Aston Martin's F1 return drives new sponsor interest

Alan Baldwin
·3-min read
FILE PHOTO: An Aston Martin logo is pictured at the new factory in Saint Athan

By Alan Baldwin

LONDON (Reuters) - Aston Martin's return to Formula One as a constructor for the first time since 1960 has driven a surge of sponsor interest in the Silverstone-based team, according to principal Otmar Szafnauer.

Szafnauer said the arrival of Germany's four times world champion Sebastian Vettel from Ferrari was less of a factor than the allure and prestige of the British sportscar marque.

"They all want to be part of this journey that we’re on and for sure Aston Martin, the name and what we’re trying to do and what our future plans are, have attracted a lot of sponsors this year," Szafnauer told Reuters.

"I think becoming Aston Martin has attracted them and also the existing ones are happy we are taking the direction that we’re taking."

The team competed as Racing Point last year and Force India before that.

The string of announcements includes new title sponsors Cognizant and significant backers Sentinel One and Asahi's non-alcoholic beer brand Peroni Libera 0.0%.
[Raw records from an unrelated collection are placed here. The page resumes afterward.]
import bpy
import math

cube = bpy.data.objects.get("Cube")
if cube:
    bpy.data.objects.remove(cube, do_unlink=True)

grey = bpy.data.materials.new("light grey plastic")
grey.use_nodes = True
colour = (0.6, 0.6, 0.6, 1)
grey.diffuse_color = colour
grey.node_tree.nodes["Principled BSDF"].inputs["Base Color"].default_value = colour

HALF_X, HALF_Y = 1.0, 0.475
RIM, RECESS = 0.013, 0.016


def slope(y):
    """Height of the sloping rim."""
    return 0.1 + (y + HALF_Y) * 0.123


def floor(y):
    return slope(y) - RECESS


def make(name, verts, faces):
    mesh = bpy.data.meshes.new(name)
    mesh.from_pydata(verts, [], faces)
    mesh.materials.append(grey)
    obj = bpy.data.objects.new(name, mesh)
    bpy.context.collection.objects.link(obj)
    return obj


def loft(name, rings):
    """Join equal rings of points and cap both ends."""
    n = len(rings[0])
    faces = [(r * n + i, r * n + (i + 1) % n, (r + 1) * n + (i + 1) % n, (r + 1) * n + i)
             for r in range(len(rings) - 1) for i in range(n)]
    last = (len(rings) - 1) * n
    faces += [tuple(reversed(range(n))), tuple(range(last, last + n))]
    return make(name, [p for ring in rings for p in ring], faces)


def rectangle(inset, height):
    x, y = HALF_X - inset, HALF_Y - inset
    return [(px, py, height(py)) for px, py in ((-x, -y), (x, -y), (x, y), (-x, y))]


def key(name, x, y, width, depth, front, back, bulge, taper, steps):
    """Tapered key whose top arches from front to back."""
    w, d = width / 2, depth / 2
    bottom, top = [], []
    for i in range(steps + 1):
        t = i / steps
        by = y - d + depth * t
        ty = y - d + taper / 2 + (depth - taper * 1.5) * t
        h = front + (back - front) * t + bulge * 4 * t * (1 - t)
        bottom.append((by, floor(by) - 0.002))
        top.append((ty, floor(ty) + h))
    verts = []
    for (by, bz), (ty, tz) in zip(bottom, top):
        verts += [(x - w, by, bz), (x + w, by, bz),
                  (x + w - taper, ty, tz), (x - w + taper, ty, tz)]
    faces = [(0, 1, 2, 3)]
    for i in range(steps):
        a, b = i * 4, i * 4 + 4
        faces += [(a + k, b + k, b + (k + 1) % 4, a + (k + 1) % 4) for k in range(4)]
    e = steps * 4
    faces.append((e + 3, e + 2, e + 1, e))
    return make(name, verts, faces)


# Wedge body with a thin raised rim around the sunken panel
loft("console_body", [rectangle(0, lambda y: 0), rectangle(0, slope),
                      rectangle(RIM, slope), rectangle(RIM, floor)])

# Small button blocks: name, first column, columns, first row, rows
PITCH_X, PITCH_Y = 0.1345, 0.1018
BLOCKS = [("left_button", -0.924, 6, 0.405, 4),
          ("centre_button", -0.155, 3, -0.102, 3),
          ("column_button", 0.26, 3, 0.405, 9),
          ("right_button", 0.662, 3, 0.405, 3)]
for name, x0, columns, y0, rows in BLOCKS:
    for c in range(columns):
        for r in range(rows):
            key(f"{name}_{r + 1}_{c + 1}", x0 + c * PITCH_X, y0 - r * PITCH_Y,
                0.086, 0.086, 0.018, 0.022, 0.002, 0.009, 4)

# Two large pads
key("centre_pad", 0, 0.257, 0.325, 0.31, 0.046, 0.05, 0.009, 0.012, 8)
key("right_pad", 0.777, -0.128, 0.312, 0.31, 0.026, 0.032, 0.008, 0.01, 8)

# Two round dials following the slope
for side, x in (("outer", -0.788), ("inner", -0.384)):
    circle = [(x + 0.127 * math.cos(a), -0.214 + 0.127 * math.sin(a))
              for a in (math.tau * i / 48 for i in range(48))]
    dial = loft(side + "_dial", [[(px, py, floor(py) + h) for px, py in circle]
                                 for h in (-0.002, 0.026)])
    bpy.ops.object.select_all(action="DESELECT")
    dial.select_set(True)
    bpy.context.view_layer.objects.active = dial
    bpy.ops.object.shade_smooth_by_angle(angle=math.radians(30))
A multi-year partnership with Nasdaq-listed software company NetApp was announced on Monday.

Mark Gallagher, who was marketing head at the team when they raced as Jordan in the 1990s, hailed the Cognizant deal on Twitter as "one of the most significant sponsorship deals in the post-tobacco era".

Asahi Europe and International CEO Paolo Lanzarotti said Peroni would have entered F1 a while ago if it was just about being associated with the sport.

"The Aston Martin entry was a critical decision for us. It is a phenomenal brand," he told Reuters. "The team composition obviously has an effect as well, but it goes team branding first for us."

Former title sponsors BWT are staying as are long-term backers of Canadian driver Lance Stroll, son of the team's billionaire owner Lawrence Stroll.

Szafnauer said those were now in a minority both in number and value, however.

The new arrivals represent welcome interest at a time when the COVID-19 pandemic has hit the revenues of both sport and teams, some of whom have struggled to attract new backers.

"Some of it is definitely (down to) Aston Martin and some of it is Lawrence -- the owner’s ambition," said Szafnauer. "So it’s got to be a combination of the two.

"I think (the signing of) Sebastian is secondary to that, its second order, but it does go to show our ambition."

Stroll is also executive chairman of Aston Martin, and a significant investor in the loss-making carmaker, which has close ties to champions Mercedes.

Racing Point finished fourth overall in 2020 and won in Bahrain with Mexican Sergio Perez, now at Red Bull.

"If we have a continuation of the year we had last year, being the third fastest car in most of the races, finishing on the podium multiple times, having a race win or even contesting for race wins, that’s a success for us," said Szafnauer.

(Reporting by Alan Baldwin, editing by Susan Fenton)